The breakfast event is more about networking than newsmaking, and a moderator noted at the outset that the 510(k) topic wasn’t on the agenda. Instead, Berg began with a broad overview of the office and its mission.

“It’s certainly good to be back home,” said Berg, who began his FDA career as an investigator in Dallas and most recently worked in the Chicago office.

“The best way to characterize the state of the Minneapolis District Office here is: it’s improving,” Berg said. The office is settling into its new space on Marquette Avenue in downtown Minneapolis. It’s seen “a little uptick” on some of its budget lines, and recently won new food safety authority from Congress.

Berg echoed some of the recent tone from Washington about the importance of not only protecting the public but also facilitating innovation. “We can’t have a system that is so stringent that it doesn’t allow new products,” he said.

He spoke about balancing risks between protecting patient safety and providing them access to new products and treatments, but he also left no doubt that public safety comes first.

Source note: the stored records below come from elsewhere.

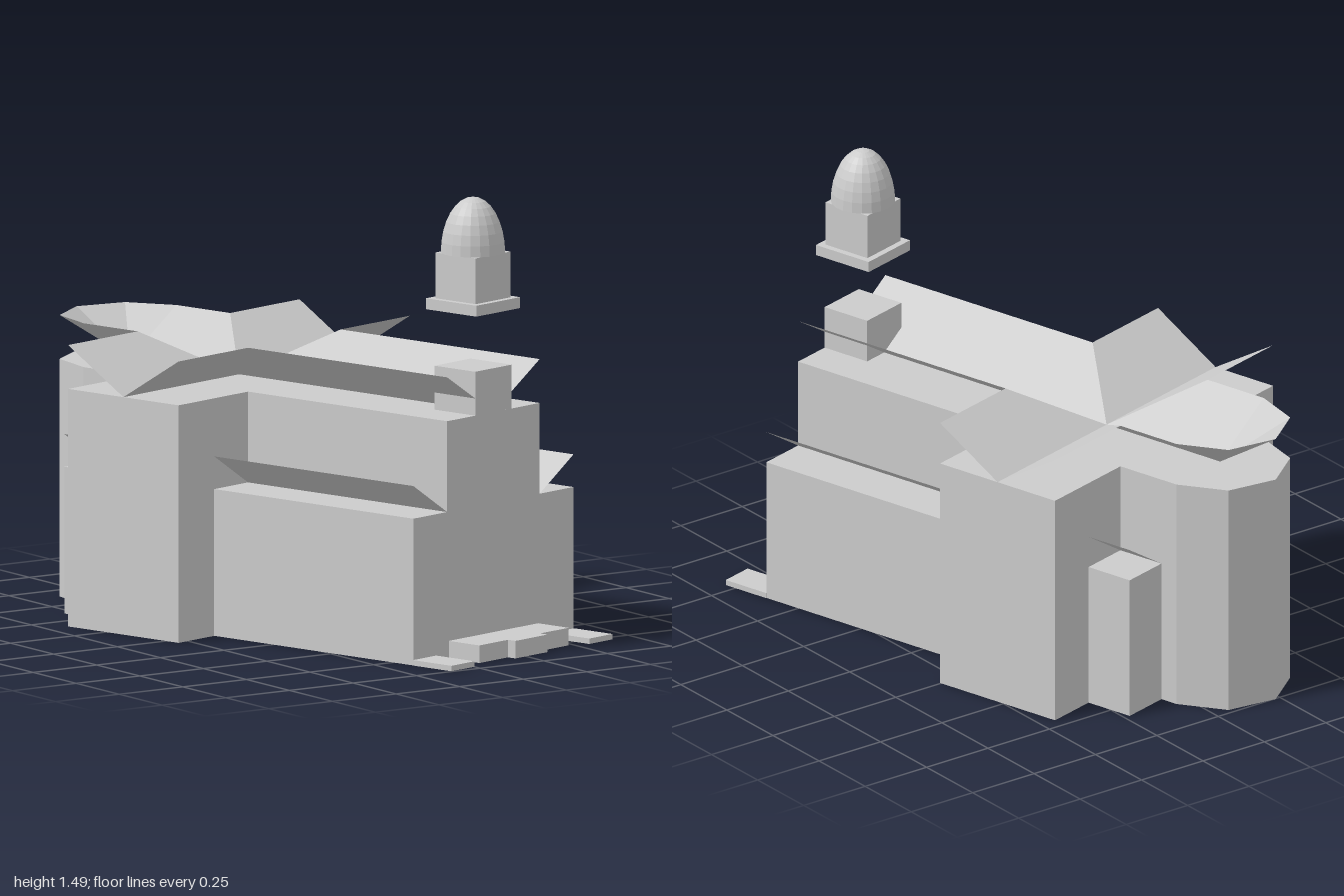
import * as THREE from 'three';

const WALL = 0.785, EAVE = 0.93;          // main wall top and raised roof edge
const AISLE = 0.485, AISLE_EAVE = 0.593;  // same for the low side aisles
const NAVE = 0.23, OUTER = 0.398;         // half widths of nave and aisles
const FRONT = 1.096, CHOIR = -0.47;       // front wall, start of apse
const ARM = 0.575, CROSS = 0.238;         // transept half length and half width

const solid = new THREE.MeshStandardMaterial({ color: 0xcccccc, flatShading: true });
const sheet = new THREE.MeshStandardMaterial({ color: 0xcccccc, flatShading: true, side: THREE.DoubleSide });

export function createModel() {
  const model = new THREE.Group();
  const church = new THREE.Group();
  church.name = 'church';
  church.position.set(-0.05, 0, -0.327);
  church.rotation.y = Math.PI / 12;
  model.add(church);

  const add = (name, geometry, material = solid) => {
    const mesh = new THREE.Mesh(geometry, material);
    mesh.name = name;
    church.add(mesh);
    return mesh;
  };

  // Box given by its extents
  const block = (name, x0, x1, y0, y1, z0, z1) =>
    add(name, new THREE.BoxGeometry(x1 - x0, y1 - y0, z1 - z0)
      .translate((x0 + x1) / 2, (y0 + y1) / 2, (z0 + z1) / 2));

  // Thin roof made of convex polygons, each fanned into triangles
  const roof = (name, polygons) => {
    const points = [];
    for (const p of polygons)
      for (let i = 1; i < p.length - 1; i++) points.push(...p[0], ...p[i], ...p[i + 1]);
    const geometry = new THREE.BufferGeometry();
    geometry.setAttribute('position', new THREE.Float32BufferAttribute(points, 3));
    geometry.computeVertexNormals();
    add(name, geometry, sheet);
  };

  // Main walls
  block('nave', -NAVE, NAVE, 0, WALL, CHOIR, FRONT);
  block('transept', -ARM, ARM, 0, WALL, -CROSS, CROSS);
  add('apse', new THREE.CylinderGeometry(NAVE, NAVE, WALL, 4, 1, false, Math.PI / 2, Math.PI)
    .translate(0, WALL / 2, CHOIR));

  // Valley roofs over the four arms, meeting at the crossing
  const center = [0, WALL, 0];
  const slopes = [];
  for (const s of [-1, 1]) {
    for (const [end, corner] of [[FRONT, CROSS], [CHOIR, -CROSS]])
      slopes.push([center, [0, WALL, end], [s * NAVE, EAVE, end], [s * NAVE, EAVE, corner]]);
    for (const t of [-1, 1])
      slopes.push([center, [s * ARM, WALL, 0], [s * ARM, EAVE, t * CROSS], [s * NAVE, EAVE, t * CROSS]]);
  }
  // Match winding so that upper sides face up
  for (const p of slopes) {
    const [, b, c] = p;
    if (b[2] * c[0] - b[0] * c[2] < 0) p.reverse();
  }
  roof('mainRoof', slopes);

  // Faceted funnel roof over the apse
  const rim = i => [NAVE * Math.cos(i * Math.PI / 4), EAVE, CHOIR - NAVE * Math.sin(i * Math.PI / 4)];
  roof('apseRoof', [0, 1, 2, 3].map(i => [[0, WALL, CHOIR], rim(i), rim(i + 1)]));

  // Aisles with outward rising roofs, in front of and behind the transept
  for (const s of [-1, 1]) {
    for (const [z0, z1] of [[CROSS, FRONT], [-0.408, -CROSS]]) {
      const [x0, x1] = s > 0 ? [NAVE, OUTER] : [-OUTER, -NAVE];
      block('aisle', x0, x1, 0, AISLE, z0, z1);
      const y = x => Math.abs(x) === OUTER ? AISLE_EAVE : AISLE;
      roof('aisleRoof', [[[x0, y(x0), z0], [x0, y(x0), z1], [x1, y(x1), z1], [x1, y(x1), z0]]]);
    }
    // Low side steps
    block('sideStep', s > 0 ? 0.285 : -0.4, s > 0 ? 0.4 : -0.285, 0, 0.018, FRONT, 1.262);
  }

  // Entrance steps
  block('entranceStep', -0.222, 0.222, 0, 0.058, FRONT, 1.228);
  block('entranceStepCenter', -0.08, 0.08, 0, 0.058, 1.228, 1.26);

  // Bell tower: stub on the front wall, and the raised lantern above it
  const T = 1.008;
  block('towerStub', -0.09, 0.09, WALL, EAVE, 0.92, FRONT);
  block('lanternBase', -0.109, 0.109, 1.117, 1.153, T - 0.109, T + 0.109);
  block('lantern', -0.087, 0.087, 1.153, 1.304, T - 0.087, T + 0.087);
  add('dome', new THREE.SphereGeometry(0.105, 20, 8, 0, Math.PI * 2, 0, Math.PI / 2)
    .scale(1, 1.74, 1).translate(0, 1.304, T));
  add('domeUnderside', new THREE.CircleGeometry(0.105, 20).rotateX(Math.PI / 2).translate(0, 1.304, T));

  return model;
}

Berg spoke about the FDA’s efforts to speed up the issuance of warning letters and conduct follow-up inspections within six months of enforcement. He also asked industry for help by responding to 483 letters within 15 business days or sooner, if possible.

Philips and inspections supervisor Rhonda Mecl each drilled down into the office’s 2010 numbers.

The district’s 92 inspectors conducted about 600 investigations, which generated 21 warning letters. Of those, 17 went to food companies, three went to drug makers, and one went to a device company (Frontier Medical Products, a Wisconsin company called out for six violations.)

Another 35 device companies received less-severe 483 letters, which give recipients time to correct problems without any punitive action.

Mecl said that her staff is “pretty stable” now, but nine of her 14 medical device inspectors have less than two years of experience. Overall, the office’s inspection staff has grown from 49 in 2008 to 92 today.